We have a generation of drivers that, if they were not wearing their racing overalls, you would simply walk past some of them and not notice. The 'Formula One system' is to supervise, monitor, regulate. But we must again have the drivers, not the bureaucrats, in the foreground.
If we continue like this, no one will be bothered about Formula One anymore. It’s five minutes to 12.
Despite F1's need to change, the sweeping assumption that the "young people of today" are in constant need of stimulation, excitement and activity is severely wide of the mark—and it is arguably the root of its shortcomings in sporting and social media arenas.
The introduction in recent years of technologies such as drag reduction systems and fragile Pirelli tyres were direct consequences of Formula One's desire to create excitement—no matter how artificial—and appeal to a so-called younger audience, with controversial rules such as double points and standing restarts following a similar route.
Many of these gimmicks have only served to alienate long-term followers of the sport, while having little effect in terms of attracting a new, youthful following.
And that is the mistake F1 should avoid repeating if and when it considers a social media strategy: it is, first and foremost, about convenience, providing a service and rewarding its existing followers, not extending the brand in the hope of gathering new ones.
If F1 does the basics right in terms of social media, as well as providing compelling and competitive sporting action, it will find its audience growing regardless, with people of all ages snubbing a highlights package on the beach, as Lauda put it, for a Sunday afternoon sat in front of the telly.
To create truly compelling and competitive sporting action, however, F1 needs a wide range of characters and personalities, and it is currently blessed in this regard.
The elite drivers on the 2014 grid—Nico Rosberg, Lewis Hamilton, Sebastian Vettel, Fernando Alonso, Kimi Raikkonen, Jenson Button and Daniel Ricciardo—are all men with different backgrounds, varying styles and at contrasting stages of their respective careers.

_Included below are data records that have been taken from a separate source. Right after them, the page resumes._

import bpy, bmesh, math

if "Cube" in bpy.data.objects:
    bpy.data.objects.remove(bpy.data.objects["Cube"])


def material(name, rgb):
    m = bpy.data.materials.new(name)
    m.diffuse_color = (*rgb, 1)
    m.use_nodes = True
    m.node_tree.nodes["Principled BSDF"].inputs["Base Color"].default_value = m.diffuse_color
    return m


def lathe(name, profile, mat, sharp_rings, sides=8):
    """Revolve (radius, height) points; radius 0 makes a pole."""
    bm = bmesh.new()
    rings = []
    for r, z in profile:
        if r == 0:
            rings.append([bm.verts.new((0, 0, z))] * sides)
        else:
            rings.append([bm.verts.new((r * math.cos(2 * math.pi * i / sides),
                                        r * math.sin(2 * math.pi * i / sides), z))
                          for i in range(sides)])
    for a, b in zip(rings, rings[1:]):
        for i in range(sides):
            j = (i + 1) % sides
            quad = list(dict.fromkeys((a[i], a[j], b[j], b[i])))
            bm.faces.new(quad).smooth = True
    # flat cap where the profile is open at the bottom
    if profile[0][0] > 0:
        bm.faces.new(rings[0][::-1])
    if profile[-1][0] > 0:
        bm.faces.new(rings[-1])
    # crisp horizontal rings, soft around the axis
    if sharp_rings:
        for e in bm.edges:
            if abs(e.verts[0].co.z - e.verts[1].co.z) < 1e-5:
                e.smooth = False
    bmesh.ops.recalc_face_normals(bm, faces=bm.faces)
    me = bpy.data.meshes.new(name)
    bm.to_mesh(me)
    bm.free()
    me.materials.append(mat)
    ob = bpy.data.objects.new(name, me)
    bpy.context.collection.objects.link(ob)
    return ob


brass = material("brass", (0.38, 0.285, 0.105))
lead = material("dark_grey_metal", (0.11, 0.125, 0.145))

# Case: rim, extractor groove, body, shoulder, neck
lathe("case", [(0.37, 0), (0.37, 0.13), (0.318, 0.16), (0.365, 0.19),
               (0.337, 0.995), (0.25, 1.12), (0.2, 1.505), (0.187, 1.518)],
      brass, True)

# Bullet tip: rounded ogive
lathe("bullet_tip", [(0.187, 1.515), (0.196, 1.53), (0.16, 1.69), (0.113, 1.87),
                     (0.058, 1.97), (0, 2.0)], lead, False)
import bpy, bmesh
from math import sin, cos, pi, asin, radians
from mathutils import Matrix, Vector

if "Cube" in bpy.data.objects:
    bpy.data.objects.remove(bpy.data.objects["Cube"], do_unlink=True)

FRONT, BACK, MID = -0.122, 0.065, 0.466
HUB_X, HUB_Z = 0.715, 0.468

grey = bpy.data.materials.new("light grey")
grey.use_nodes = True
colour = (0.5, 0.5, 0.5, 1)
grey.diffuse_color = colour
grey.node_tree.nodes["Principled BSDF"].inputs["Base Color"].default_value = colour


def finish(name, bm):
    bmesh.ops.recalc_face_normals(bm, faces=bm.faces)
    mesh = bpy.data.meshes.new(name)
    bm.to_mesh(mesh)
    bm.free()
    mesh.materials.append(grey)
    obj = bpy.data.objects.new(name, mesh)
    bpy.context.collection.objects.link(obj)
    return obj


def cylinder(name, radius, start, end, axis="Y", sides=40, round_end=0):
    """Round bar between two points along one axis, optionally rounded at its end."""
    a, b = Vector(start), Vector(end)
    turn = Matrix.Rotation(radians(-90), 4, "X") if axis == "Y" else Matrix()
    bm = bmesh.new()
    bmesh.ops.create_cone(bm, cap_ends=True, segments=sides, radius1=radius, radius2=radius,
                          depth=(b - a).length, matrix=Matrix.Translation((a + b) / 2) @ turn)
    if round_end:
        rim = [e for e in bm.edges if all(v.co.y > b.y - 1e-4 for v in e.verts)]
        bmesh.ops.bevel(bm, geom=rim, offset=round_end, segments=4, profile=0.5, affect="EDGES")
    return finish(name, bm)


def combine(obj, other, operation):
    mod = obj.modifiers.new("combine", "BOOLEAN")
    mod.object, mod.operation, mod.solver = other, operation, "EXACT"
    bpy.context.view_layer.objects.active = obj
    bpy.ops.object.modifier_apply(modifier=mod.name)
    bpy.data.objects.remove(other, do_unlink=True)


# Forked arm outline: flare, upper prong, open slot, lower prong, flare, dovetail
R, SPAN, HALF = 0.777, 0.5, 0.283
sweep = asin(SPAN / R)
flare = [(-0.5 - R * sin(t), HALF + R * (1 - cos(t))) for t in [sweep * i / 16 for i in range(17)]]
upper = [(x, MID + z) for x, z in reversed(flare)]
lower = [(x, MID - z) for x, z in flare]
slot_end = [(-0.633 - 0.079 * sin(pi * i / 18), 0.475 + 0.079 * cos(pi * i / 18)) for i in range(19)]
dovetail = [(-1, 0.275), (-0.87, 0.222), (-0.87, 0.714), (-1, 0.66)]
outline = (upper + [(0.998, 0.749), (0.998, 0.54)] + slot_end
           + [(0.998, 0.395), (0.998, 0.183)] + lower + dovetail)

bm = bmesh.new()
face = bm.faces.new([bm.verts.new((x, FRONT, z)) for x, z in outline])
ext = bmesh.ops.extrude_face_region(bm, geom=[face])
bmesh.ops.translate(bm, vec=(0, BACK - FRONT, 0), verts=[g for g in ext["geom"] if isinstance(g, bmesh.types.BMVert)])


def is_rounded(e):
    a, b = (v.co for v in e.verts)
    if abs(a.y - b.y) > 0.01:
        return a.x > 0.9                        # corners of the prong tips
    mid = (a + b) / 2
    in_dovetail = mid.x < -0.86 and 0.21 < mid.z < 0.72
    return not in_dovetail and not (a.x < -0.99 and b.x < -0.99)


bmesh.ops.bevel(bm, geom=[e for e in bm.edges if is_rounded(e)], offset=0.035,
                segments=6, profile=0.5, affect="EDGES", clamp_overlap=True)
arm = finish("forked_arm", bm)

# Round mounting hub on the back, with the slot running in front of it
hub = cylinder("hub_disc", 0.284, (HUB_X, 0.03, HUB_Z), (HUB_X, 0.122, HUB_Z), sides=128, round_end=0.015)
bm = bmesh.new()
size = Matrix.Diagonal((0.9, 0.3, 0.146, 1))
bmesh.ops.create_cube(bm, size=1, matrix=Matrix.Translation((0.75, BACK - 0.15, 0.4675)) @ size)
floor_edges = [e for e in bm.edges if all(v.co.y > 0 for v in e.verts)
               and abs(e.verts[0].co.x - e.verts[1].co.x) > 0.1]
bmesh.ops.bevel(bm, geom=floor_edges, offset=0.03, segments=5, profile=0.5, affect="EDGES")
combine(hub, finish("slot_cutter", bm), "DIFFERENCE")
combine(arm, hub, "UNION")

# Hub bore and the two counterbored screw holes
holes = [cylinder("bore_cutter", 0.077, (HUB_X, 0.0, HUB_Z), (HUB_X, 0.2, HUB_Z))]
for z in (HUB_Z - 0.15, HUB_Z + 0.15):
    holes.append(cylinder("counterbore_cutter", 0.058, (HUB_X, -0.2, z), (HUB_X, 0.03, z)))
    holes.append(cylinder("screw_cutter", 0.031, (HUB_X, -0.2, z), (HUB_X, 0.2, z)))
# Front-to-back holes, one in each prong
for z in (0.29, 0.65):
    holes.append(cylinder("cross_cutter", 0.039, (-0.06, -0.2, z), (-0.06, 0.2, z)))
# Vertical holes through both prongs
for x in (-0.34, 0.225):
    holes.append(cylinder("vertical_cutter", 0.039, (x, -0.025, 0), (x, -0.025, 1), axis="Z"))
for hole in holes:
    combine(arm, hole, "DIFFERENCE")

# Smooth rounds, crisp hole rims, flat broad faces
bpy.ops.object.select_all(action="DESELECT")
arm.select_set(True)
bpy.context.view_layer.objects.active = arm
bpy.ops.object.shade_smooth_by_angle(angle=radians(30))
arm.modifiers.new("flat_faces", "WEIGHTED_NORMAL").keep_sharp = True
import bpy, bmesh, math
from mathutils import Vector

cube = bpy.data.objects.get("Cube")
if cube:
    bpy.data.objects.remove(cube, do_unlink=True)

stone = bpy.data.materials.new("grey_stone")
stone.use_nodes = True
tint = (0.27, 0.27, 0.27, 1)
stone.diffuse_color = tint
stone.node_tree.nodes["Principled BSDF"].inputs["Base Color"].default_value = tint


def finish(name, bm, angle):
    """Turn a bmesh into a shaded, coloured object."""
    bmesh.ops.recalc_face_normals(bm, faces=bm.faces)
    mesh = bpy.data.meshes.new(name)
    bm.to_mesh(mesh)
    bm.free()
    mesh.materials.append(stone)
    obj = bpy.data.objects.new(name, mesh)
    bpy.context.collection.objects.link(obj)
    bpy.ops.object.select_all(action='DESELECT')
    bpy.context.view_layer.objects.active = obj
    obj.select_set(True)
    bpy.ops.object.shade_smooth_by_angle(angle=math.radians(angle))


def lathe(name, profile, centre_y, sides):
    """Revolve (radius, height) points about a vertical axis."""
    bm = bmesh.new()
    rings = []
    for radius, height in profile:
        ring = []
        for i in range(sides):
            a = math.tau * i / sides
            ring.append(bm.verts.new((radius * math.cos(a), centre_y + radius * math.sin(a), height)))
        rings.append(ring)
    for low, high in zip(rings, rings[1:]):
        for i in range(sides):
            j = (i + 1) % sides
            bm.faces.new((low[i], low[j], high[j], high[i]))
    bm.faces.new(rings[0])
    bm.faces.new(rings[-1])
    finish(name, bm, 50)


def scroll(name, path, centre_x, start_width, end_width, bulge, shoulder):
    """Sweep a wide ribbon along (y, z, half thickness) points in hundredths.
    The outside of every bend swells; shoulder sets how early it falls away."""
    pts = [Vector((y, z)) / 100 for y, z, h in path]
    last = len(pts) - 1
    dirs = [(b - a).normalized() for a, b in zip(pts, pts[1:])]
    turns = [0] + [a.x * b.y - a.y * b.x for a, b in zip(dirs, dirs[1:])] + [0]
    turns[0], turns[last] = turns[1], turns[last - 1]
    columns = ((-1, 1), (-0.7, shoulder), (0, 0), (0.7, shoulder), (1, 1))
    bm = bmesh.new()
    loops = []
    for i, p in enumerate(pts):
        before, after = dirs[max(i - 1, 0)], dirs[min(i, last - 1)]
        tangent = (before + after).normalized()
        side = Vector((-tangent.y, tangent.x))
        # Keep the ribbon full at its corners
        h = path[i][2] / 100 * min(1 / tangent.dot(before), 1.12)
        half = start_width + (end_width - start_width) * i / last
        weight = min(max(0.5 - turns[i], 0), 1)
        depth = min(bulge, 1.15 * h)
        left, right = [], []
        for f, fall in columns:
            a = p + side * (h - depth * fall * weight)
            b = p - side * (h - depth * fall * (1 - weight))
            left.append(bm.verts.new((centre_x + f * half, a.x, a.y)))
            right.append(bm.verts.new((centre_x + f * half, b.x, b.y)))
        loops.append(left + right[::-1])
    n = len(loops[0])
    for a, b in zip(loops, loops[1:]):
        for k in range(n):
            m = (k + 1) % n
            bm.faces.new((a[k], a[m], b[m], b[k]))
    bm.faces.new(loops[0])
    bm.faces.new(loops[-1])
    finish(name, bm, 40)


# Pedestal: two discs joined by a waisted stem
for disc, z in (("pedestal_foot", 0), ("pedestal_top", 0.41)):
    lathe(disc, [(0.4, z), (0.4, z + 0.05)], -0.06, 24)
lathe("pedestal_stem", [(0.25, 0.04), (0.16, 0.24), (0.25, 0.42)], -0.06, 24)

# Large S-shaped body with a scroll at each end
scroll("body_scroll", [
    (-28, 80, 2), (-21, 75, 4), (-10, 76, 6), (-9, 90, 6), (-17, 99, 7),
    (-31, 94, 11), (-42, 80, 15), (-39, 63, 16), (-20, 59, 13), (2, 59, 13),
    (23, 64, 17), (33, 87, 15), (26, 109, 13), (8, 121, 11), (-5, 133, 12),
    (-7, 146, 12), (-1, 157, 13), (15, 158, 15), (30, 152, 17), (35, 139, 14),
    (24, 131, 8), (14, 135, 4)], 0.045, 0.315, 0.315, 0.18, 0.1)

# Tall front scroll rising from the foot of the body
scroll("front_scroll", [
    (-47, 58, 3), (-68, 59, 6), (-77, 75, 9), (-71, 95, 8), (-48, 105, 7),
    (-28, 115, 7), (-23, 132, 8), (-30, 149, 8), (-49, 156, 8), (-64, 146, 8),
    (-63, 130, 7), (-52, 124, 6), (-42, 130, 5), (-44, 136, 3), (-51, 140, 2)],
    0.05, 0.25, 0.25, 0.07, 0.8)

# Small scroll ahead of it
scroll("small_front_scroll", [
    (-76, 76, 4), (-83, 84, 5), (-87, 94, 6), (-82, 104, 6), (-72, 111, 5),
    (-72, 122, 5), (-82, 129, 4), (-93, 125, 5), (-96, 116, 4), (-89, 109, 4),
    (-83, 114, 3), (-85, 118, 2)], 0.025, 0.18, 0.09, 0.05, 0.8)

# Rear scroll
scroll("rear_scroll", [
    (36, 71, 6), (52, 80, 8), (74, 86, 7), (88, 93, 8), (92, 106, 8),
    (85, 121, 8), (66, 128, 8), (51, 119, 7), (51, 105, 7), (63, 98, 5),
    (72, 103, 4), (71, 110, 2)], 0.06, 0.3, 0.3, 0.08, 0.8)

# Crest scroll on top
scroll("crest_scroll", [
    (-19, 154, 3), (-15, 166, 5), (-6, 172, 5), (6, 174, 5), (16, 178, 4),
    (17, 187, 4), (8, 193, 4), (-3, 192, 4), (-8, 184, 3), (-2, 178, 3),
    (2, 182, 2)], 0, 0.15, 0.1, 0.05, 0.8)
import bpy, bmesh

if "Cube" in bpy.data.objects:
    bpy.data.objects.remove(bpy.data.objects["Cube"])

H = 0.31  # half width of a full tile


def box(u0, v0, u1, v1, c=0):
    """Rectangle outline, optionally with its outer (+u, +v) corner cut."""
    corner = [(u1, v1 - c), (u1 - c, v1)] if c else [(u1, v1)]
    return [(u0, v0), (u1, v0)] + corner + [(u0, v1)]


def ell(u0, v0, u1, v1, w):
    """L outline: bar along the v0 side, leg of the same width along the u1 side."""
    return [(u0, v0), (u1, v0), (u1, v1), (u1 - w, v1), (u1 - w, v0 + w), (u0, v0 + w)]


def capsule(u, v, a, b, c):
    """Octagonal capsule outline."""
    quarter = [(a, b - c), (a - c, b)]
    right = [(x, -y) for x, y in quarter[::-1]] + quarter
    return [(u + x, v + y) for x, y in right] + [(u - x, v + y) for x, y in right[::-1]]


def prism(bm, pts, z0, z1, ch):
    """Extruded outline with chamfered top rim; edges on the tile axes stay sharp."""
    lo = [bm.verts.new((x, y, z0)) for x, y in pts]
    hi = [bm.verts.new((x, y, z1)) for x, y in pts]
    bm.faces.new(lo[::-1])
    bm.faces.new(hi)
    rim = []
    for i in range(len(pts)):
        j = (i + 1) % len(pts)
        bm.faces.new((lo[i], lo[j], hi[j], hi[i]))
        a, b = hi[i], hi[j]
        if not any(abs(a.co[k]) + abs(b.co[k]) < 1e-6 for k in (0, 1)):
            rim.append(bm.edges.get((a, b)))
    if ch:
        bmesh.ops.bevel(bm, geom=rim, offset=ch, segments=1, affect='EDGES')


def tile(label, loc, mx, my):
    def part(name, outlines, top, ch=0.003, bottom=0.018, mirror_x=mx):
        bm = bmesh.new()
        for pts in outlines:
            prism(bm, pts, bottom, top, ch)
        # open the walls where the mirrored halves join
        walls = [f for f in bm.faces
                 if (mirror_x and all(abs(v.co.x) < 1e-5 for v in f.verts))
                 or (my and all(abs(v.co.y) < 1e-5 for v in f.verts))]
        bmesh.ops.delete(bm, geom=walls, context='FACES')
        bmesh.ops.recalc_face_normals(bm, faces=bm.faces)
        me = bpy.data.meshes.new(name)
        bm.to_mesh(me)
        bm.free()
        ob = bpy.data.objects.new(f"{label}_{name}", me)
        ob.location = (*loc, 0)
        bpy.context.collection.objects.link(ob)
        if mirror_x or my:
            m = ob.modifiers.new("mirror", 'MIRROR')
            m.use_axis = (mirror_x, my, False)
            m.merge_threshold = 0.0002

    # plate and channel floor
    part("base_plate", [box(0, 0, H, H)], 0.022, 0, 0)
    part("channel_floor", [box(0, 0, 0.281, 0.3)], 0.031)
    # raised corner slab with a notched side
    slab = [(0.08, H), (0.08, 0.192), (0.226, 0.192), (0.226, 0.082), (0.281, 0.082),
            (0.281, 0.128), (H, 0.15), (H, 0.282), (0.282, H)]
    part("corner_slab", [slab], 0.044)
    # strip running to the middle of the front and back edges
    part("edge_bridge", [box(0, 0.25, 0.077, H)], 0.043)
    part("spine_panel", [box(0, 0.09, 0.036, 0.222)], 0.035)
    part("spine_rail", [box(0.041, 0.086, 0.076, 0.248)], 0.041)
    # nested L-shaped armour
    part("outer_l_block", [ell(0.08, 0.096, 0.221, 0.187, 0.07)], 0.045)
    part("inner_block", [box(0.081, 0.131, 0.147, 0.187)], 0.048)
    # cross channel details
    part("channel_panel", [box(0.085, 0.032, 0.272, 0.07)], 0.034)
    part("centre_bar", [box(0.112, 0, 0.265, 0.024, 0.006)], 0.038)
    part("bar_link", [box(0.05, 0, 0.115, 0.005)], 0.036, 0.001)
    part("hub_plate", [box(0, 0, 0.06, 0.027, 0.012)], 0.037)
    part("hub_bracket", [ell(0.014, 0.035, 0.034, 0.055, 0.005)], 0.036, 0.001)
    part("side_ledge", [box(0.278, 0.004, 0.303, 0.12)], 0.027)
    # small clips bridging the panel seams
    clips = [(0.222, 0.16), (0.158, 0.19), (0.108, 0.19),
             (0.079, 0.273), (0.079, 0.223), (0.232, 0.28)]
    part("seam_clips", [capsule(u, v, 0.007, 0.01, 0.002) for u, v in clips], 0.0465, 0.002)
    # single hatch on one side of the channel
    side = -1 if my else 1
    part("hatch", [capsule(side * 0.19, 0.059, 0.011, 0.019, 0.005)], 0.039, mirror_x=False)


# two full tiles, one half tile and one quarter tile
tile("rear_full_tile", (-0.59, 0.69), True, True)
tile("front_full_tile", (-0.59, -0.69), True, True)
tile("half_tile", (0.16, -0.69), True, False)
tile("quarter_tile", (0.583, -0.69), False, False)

Despite two of those stars, Vettel and Raikkonen, having little or no presence on social media, spectators know their character traits and career paths like the back of their hands, providing a connection on race day.
But at the opposite end of the grid, and the midfield, it is, as Lauda suggests, the race of the anonymous.
The drivers of Marussia, Sauber and Caterham in particular—the bottom three teams in the constructors' standings—have little chance of making an impact on the circuit and pay for it away from the track.
Caterham's Marcus Ericsson, for example, effectively talks to himself every time he takes to Twitter, with less than 27,000 followers to his name.
Contrast that figure to Hamilton, the sport's most wide-reaching figure in cyberspace, who reaches over two million people every time he hits the "Tweet" button.
Eric Boullier, McLaren's racing director and presumably one of the bureaucrats referred to by Lauda, has over 6,000 more followers than Ericsson, with Paddy Lowe, who holds a similar position at Mercedes, not far behind the Swedish driver's tally.
Perhaps it is just a reflection of F1's identity crisis, its constant to-ing and fro-ing between a worldwide sport and a glorified political debate.
Or perhaps it has always been this way, the senior officials more important than the supposed stars of the show, but has never been quite so stark.
F1 prides itself as the pinnacle of motorsport and at the forefront of modern technology.
The message is loud and clear: Whatever Vettel, Alonso or Hamilton drive to victory on Sunday, it will be on your road car come Monday.
But despite F1 leading one aspect of the technological revolution, it is lagging pitifully behind in another.
While other sports such as football—a game that can be played with jumpers for goalposts, no energy recovery systems in sight—have extracted the most from social media, F1 remains introverted, unwilling and wary of the brave new world.
It is inconceivable that a community which has perfected the art of front-to-rear interconnected suspension systems cannot master platforms such as Twitter, Facebook and YouTube.
F1 has to change its stance on social media. Its relevance depends on it.
The clock, as Lauda says, is ticking.